ACTION ITEM -
Your response should be the complete listing, returned exactly as written.

BEGIN

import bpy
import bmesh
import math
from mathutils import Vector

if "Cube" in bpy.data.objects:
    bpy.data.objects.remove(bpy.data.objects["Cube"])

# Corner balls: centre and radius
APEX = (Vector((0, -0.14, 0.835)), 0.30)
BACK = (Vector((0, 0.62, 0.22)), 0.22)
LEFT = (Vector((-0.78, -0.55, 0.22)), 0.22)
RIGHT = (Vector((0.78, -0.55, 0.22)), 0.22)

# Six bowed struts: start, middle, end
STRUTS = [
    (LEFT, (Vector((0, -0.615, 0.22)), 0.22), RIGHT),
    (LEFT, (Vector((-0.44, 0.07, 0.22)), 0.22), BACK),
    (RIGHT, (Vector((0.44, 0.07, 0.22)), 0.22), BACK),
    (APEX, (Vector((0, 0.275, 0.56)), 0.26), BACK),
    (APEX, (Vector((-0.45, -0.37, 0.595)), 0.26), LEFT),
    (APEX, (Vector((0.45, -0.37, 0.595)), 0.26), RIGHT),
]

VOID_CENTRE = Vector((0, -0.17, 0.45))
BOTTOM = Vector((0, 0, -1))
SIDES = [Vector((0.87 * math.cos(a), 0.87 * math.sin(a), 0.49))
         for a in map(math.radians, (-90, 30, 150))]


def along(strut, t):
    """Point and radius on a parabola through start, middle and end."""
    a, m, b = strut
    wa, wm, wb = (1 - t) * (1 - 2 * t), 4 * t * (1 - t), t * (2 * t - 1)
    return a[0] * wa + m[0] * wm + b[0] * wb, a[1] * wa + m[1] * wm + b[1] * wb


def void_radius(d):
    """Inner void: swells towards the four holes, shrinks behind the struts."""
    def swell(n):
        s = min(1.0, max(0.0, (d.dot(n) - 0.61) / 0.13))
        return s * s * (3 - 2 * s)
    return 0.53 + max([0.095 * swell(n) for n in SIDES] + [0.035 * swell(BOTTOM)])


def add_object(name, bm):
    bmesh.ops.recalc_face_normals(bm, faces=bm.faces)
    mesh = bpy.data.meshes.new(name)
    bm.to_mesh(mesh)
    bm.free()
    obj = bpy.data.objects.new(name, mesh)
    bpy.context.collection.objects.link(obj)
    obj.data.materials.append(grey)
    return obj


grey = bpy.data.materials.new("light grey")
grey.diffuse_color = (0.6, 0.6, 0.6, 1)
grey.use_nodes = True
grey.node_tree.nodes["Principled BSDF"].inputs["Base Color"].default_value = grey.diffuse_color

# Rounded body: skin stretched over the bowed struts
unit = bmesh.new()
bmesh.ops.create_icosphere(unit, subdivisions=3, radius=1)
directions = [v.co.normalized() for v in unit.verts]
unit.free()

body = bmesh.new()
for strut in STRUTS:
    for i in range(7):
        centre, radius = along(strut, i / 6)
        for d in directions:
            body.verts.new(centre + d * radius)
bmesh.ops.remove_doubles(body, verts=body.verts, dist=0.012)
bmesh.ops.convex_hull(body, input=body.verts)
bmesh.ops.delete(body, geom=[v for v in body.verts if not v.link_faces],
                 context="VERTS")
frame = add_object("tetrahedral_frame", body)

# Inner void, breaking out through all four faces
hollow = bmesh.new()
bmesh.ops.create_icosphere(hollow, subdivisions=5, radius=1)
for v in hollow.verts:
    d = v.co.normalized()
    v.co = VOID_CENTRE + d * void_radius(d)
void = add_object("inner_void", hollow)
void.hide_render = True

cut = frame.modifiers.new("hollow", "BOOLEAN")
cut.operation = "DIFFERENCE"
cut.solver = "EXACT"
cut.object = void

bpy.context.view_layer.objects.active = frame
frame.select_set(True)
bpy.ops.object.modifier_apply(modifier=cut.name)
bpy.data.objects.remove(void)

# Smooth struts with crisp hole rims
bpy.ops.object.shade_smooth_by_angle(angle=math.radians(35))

END

OUTPUT -
import bpy
import bmesh
import math
from mathutils import Vector

if "Cube" in bpy.data.objects:
    bpy.data.objects.remove(bpy.data.objects["Cube"])

# Corner balls: centre and radius
APEX = (Vector((0, -0.14, 0.835)), 0.30)
BACK = (Vector((0, 0.62, 0.22)), 0.22)
LEFT = (Vector((-0.78, -0.55, 0.22)), 0.22)
RIGHT = (Vector((0.78, -0.55, 0.22)), 0.22)

# Six bowed struts: start, middle, end
STRUTS = [
    (LEFT, (Vector((0, -0.615, 0.22)), 0.22), RIGHT),
    (LEFT, (Vector((-0.44, 0.07, 0.22)), 0.22), BACK),
    (RIGHT, (Vector((0.44, 0.07, 0.22)), 0.22), BACK),
    (APEX, (Vector((0, 0.275, 0.56)), 0.26), BACK),
    (APEX, (Vector((-0.45, -0.37, 0.595)), 0.26), LEFT),
    (APEX, (Vector((0.45, -0.37, 0.595)), 0.26), RIGHT),
]

VOID_CENTRE = Vector((0, -0.17, 0.45))
BOTTOM = Vector((0, 0, -1))
SIDES = [Vector((0.87 * math.cos(a), 0.87 * math.sin(a), 0.49))
         for a in map(math.radians, (-90, 30, 150))]


def along(strut, t):
    """Point and radius on a parabola through start, middle and end."""
    a, m, b = strut
    wa, wm, wb = (1 - t) * (1 - 2 * t), 4 * t * (1 - t), t * (2 * t - 1)
    return a[0] * wa + m[0] * wm + b[0] * wb, a[1] * wa + m[1] * wm + b[1] * wb


def void_radius(d):
    """Inner void: swells towards the four holes, shrinks behind the struts."""
    def swell(n):
        s = min(1.0, max(0.0, (d.dot(n) - 0.61) / 0.13))
        return s * s * (3 - 2 * s)
    return 0.53 + max([0.095 * swell(n) for n in SIDES] + [0.035 * swell(BOTTOM)])


def add_object(name, bm):
    bmesh.ops.recalc_face_normals(bm, faces=bm.faces)
    mesh = bpy.data.meshes.new(name)
    bm.to_mesh(mesh)
    bm.free()
    obj = bpy.data.objects.new(name, mesh)
    bpy.context.collection.objects.link(obj)
    obj.data.materials.append(grey)
    return obj


grey = bpy.data.materials.new("light grey")
grey.diffuse_color = (0.6, 0.6, 0.6, 1)
grey.use_nodes = True
grey.node_tree.nodes["Principled BSDF"].inputs["Base Color"].default_value = grey.diffuse_color

# Rounded body: skin stretched over the bowed struts
unit = bmesh.new()
bmesh.ops.create_icosphere(unit, subdivisions=3, radius=1)
directions = [v.co.normalized() for v in unit.verts]
unit.free()

body = bmesh.new()
for strut in STRUTS:
    for i in range(7):
        centre, radius = along(strut, i / 6)
        for d in directions:
            body.verts.new(centre + d * radius)
bmesh.ops.remove_doubles(body, verts=body.verts, dist=0.012)
bmesh.ops.convex_hull(body, input=body.verts)
bmesh.ops.delete(body, geom=[v for v in body.verts if not v.link_faces],
                 context="VERTS")
frame = add_object("tetrahedral_frame", body)

# Inner void, breaking out through all four faces
hollow = bmesh.new()
bmesh.ops.create_icosphere(hollow, subdivisions=5, radius=1)
for v in hollow.verts:
    d = v.co.normalized()
    v.co = VOID_CENTRE + d * void_radius(d)
void = add_object("inner_void", hollow)
void.hide_render = True

cut = frame.modifiers.new("hollow", "BOOLEAN")
cut.operation = "DIFFERENCE"
cut.solver = "EXACT"
cut.object = void

bpy.context.view_layer.objects.active = frame
frame.select_set(True)
bpy.ops.object.modifier_apply(modifier=cut.name)
bpy.data.objects.remove(void)

# Smooth struts with crisp hole rims
bpy.ops.object.shade_smooth_by_angle(angle=math.radians(35))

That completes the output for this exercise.